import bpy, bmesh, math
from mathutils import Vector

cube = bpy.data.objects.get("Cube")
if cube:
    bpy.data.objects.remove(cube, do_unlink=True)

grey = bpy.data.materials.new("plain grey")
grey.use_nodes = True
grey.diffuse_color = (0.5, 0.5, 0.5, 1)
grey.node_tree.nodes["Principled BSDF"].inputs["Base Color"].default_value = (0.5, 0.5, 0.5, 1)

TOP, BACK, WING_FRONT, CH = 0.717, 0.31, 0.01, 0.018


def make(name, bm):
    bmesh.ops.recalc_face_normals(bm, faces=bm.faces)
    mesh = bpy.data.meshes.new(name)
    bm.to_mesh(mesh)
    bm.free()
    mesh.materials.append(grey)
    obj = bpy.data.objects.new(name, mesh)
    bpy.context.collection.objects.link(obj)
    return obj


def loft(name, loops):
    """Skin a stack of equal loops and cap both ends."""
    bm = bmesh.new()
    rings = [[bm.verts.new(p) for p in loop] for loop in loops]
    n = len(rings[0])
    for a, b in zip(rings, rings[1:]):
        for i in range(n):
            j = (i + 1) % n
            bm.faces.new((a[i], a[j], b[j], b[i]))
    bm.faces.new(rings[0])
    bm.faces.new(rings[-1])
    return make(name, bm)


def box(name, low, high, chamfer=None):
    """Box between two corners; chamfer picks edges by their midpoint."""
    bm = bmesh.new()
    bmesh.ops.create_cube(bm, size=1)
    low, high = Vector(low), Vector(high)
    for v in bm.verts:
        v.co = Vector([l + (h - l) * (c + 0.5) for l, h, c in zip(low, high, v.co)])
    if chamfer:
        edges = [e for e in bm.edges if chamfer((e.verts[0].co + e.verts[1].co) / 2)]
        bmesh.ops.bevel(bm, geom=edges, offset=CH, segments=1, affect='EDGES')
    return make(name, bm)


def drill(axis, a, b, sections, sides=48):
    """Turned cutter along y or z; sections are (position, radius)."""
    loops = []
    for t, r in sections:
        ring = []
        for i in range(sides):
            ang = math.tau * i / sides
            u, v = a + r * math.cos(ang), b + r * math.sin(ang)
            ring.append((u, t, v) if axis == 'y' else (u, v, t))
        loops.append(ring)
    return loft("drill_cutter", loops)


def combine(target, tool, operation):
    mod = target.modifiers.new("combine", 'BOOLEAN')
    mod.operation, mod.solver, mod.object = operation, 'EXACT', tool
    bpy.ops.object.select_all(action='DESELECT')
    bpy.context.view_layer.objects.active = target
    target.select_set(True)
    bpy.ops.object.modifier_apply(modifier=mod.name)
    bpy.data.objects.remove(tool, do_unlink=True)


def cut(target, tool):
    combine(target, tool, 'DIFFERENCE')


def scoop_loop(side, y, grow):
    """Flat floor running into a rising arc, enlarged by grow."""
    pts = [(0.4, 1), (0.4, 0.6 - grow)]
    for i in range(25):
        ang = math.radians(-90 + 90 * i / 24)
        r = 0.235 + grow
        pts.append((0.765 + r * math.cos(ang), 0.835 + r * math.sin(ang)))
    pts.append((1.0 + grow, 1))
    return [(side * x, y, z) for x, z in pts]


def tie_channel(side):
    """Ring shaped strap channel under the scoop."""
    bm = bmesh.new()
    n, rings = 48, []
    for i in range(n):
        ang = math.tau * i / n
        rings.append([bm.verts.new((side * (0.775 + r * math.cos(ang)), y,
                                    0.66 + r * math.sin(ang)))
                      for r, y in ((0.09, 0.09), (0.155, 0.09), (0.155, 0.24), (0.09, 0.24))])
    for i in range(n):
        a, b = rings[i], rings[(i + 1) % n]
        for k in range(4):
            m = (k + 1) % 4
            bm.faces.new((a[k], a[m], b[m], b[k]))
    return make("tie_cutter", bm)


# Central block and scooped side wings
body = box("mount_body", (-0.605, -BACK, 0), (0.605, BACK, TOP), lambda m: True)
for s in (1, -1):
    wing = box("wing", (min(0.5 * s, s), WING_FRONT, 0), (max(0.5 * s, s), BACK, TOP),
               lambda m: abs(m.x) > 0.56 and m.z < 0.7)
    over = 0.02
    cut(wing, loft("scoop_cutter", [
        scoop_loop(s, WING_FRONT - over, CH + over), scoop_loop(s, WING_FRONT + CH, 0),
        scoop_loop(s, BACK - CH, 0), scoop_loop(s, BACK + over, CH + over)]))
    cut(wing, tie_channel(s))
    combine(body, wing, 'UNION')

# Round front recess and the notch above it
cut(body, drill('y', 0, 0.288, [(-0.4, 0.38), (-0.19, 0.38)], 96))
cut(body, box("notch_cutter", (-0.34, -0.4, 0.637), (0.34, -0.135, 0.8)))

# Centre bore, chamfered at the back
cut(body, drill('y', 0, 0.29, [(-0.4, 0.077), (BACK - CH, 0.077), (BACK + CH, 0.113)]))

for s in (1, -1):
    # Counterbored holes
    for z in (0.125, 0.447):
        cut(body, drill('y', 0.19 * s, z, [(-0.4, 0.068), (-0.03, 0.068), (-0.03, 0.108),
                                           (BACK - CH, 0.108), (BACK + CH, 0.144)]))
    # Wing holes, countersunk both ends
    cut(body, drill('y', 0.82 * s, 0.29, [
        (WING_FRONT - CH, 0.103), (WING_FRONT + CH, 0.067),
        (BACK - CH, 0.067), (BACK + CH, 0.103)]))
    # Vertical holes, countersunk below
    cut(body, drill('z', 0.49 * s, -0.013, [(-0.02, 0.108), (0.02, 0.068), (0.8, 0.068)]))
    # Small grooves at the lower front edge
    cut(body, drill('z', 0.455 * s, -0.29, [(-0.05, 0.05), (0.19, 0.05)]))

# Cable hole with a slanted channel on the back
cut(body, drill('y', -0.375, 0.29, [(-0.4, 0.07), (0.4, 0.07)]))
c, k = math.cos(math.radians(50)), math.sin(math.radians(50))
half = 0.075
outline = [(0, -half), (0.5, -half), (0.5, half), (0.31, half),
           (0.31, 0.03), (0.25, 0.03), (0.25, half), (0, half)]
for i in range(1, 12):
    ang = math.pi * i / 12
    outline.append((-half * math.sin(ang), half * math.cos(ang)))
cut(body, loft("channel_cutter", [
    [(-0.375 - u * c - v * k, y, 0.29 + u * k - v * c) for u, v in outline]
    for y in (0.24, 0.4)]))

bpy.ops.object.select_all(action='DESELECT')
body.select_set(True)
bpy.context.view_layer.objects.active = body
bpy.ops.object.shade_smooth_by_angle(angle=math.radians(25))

§ §

_Directions for this task_
Reproduce the lines of the entries above from the one with "pts.append((0.765 + r" to the one with "0.66 + r * math.sin(ang)))", both included, exactly and without any other line.

_Answer to the exercise_
        pts.append((0.765 + r * math.cos(ang), 0.835 + r * math.sin(ang)))
    pts.append((1.0 + grow, 1))
    return [(side * x, y, z) for x, z in pts]


def tie_channel(side):
    """Ring shaped strap channel under the scoop."""
    bm = bmesh.new()
    n, rings = 48, []
    for i in range(n):
        ang = math.tau * i / n
        rings.append([bm.verts.new((side * (0.775 + r * math.cos(ang)), y,
                                    0.66 + r * math.sin(ang)))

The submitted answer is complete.